CDC’s Cancer Genomics Program develops best practices in education, surveillance, approaches for policy and systems, and uses science for applying family history and cancer genomics in public health practice. The program’s main goals are to increase the number of people—
- Who have collected information on their family history of cancer and shared it with a health care provider.
- Appropriately referred to genetic counseling and testing.
Activities focus on hereditary breast and ovarian cancer syndrome and Lynch syndrome, which increases the risk of getting hereditary colorectal cancer. The program evaluates activities and strategies to understand their effect and to identify best practices to be used by other programs and organizations.
CDC funded three state health departments from 2011 to 2014 and five state health departments from 2014 to 2019 to develop activities in cancer genomics.
From 2019 through 2022, CDC’s Cancer Genomics Program is funding four state health departments to—
- Educate the public about how a family history of cancer can affect their risk.
- Help health care providers talk to patients about their family health history and the potential need for referral to a genetic specialist.
- Use data from cancer registries, state surveys, and other sources to learn about hereditary cancers in their states, and the needs of providers and high-risk individuals and families.
- Increase access to and use of clinical services like genetic counseling, genetic testing, and cancer screening for people at high risk.
- Develop partnerships with health systems and state and local organizations to find ways to address the needs of people who have a high risk of cancer.

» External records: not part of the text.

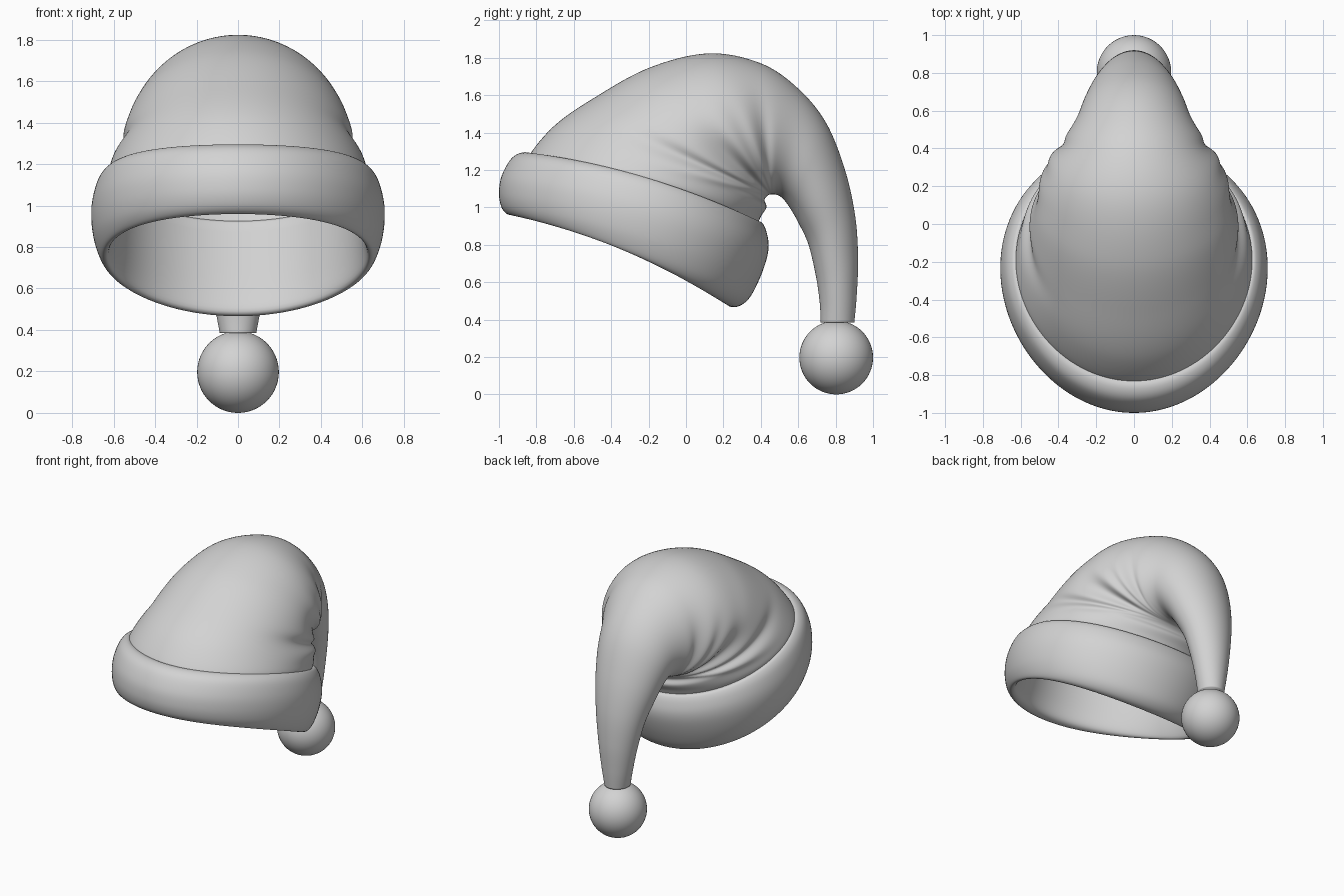
import bpy, bmesh, math
from mathutils import Vector

old = bpy.data.objects.get("Cube")
if old:
    bpy.data.objects.remove(old, do_unlink=True)

# One plain material
grey = bpy.data.materials.new("plain grey")
grey.use_nodes = True
grey.diffuse_color = (0.65, 0.65, 0.65, 1)
grey.node_tree.nodes["Principled BSDF"].inputs["Base Color"].default_value = (0.65, 0.65, 0.65, 1)

SIDES = 128


def smooth_path(points, steps):
    """Pass a smooth curve through the section tuples."""
    pts = [Vector(p) for p in points]
    last = len(pts) - 1
    result = []
    for i in range(last):
        a, b, c, d = pts[max(i - 1, 0)], pts[i], pts[i + 1], pts[min(i + 2, last)]
        for s in range(steps):
            t = s / steps
            result.append(b + (c - a) * (t / 2)
                          + (a * 2 - b * 5 + c * 4 - d) * (t * t / 2)
                          + (b * 3 - a - c * 3 + d) * (t ** 3 / 2))
    result.append(pts[last])
    return result


def section_ring(section, egg, bow):
    """Egg-shaped ring spanning a front and a back point with a half width."""
    fy, fz, by, bz, width = section
    ring = []
    for i in range(SIDES):
        a = 2 * math.pi * i / SIDES
        c, s = math.cos(a), math.sin(a)
        ring.append(Vector((width * s * (1 - egg * c),
                            (fy + by) / 2 + (fy - by) / 2 * c,
                            (fz + bz) / 2 + (fz - bz) / 2 * c + bow * s * s)))
    return ring


def loft(name, rings, closed=False, cap_end=False):
    bm = bmesh.new()
    rows = [[bm.verts.new(p) for p in ring] for ring in rings]
    pairs = list(zip(rows, rows[1:]))
    if closed:
        pairs.append((rows[-1], rows[0]))
    for low, high in pairs:
        for i in range(SIDES):
            j = (i + 1) % SIDES
            bm.faces.new((low[i], low[j], high[j], high[i]))
    if cap_end:
        bm.faces.new(rows[-1])
    bmesh.ops.recalc_face_normals(bm, faces=bm.faces)
    mesh = bpy.data.meshes.new(name)
    bm.to_mesh(mesh)
    bm.free()
    obj = bpy.data.objects.new(name, mesh)
    bpy.context.collection.objects.link(obj)
    finish(obj)


def finish(obj):
    obj.data.materials.append(grey)
    for poly in obj.data.polygons:
        poly.use_smooth = True


# Cloth folds fanning out from the crook: direction, spread, reach, depth
FOLDS = [(156, 4, 0.8, 0.06), (137, 10, 0.45, 0.11),
         (114, 6, 0.5, 0.04), (97, 6, 0.5, 0.06)]


def fold(p):
    dy, dz = p.y - 0.46, p.z - 1.06
    reach = math.hypot(dy, dz)
    angle = math.degrees(math.atan2(dz, dy))
    dent = 0
    for direction, spread, length, depth in FOLDS:
        off = (angle - direction) / spread
        groove = math.exp(-off * off) - 0.25 * math.exp(-(off - 2) ** 2)
        dent += depth * groove * math.exp(-(reach / length) ** 4)
    p.x *= 1 - dent * min(1, reach / 0.15)
    return p


# Drooping cap: outer y, z, inner y, z, half width
cap_sections = [
    (-0.82, 1.25, 0.37, 0.88, 0.60),
    (-0.83, 1.29, 0.40, 0.95, 0.625),
    (-0.70, 1.44, 0.43, 1.00, 0.59),
    (-0.50, 1.58, 0.42, 1.04, 0.56),
    (-0.20, 1.745, 0.44, 1.065, 0.525),
    (0.12, 1.823, 0.465, 1.07, 0.47),
    (0.40, 1.77, 0.49, 1.065, 0.375),
    (0.60, 1.635, 0.52, 1.045, 0.305),
    (0.75, 1.45, 0.56, 0.99, 0.265),
    (0.85, 1.20, 0.605, 0.91, 0.225),
    (0.905, 0.95, 0.655, 0.80, 0.18),
    (0.92, 0.72, 0.695, 0.63, 0.14),
    (0.912, 0.52, 0.715, 0.49, 0.11),
    (0.90, 0.385, 0.72, 0.385, 0.088)]
path = smooth_path(cap_sections, 10)
cap_rings = []
for i, section in enumerate(path):
    t = i / (len(path) - 1)
    ring = section_ring(section, 0.04, 0.055 * max(0, 1 - 3 * t))
    cap_rings.append([fold(p) for p in ring])
loft("drooping_cap", cap_rings, cap_end=True)

# Rolled brim: front y, z, back y, z, half width, from the seam round the lip and back
brim_sections = [
    (-0.80, 1.27, 0.385, 0.925, 0.61),
    (-0.86, 1.295, 0.41, 0.915, 0.64),
    (-0.93, 1.265, 0.43, 0.87, 0.675),
    (-0.985, 1.17, 0.442, 0.80, 0.70),
    (-1.00, 1.08, 0.43, 0.72, 0.706),
    (-0.99, 1.01, 0.39, 0.61, 0.695),
    (-0.965, 0.97, 0.335, 0.51, 0.67),
    (-0.93, 0.96, 0.27, 0.468, 0.645),
    (-0.89, 0.985, 0.22, 0.49, 0.62),
    (-0.86, 1.08, 0.27, 0.62, 0.60),
    (-0.80, 1.25, 0.375, 0.915, 0.59)]
brim_rings = [section_ring(s, 0.07, 0.055) for s in smooth_path(brim_sections, 5)]
loft("rolled_brim", brim_rings, closed=True)

# Pompom at the tip
bpy.ops.mesh.primitive_uv_sphere_add(segments=48, ring_count=32, radius=0.197,
                                     location=(0, 0.803, 0.197))
pompom = bpy.context.object
pompom.name = "pompom"
finish(pompom)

To learn more about the program’s strategies and outcomes, please read the logic model.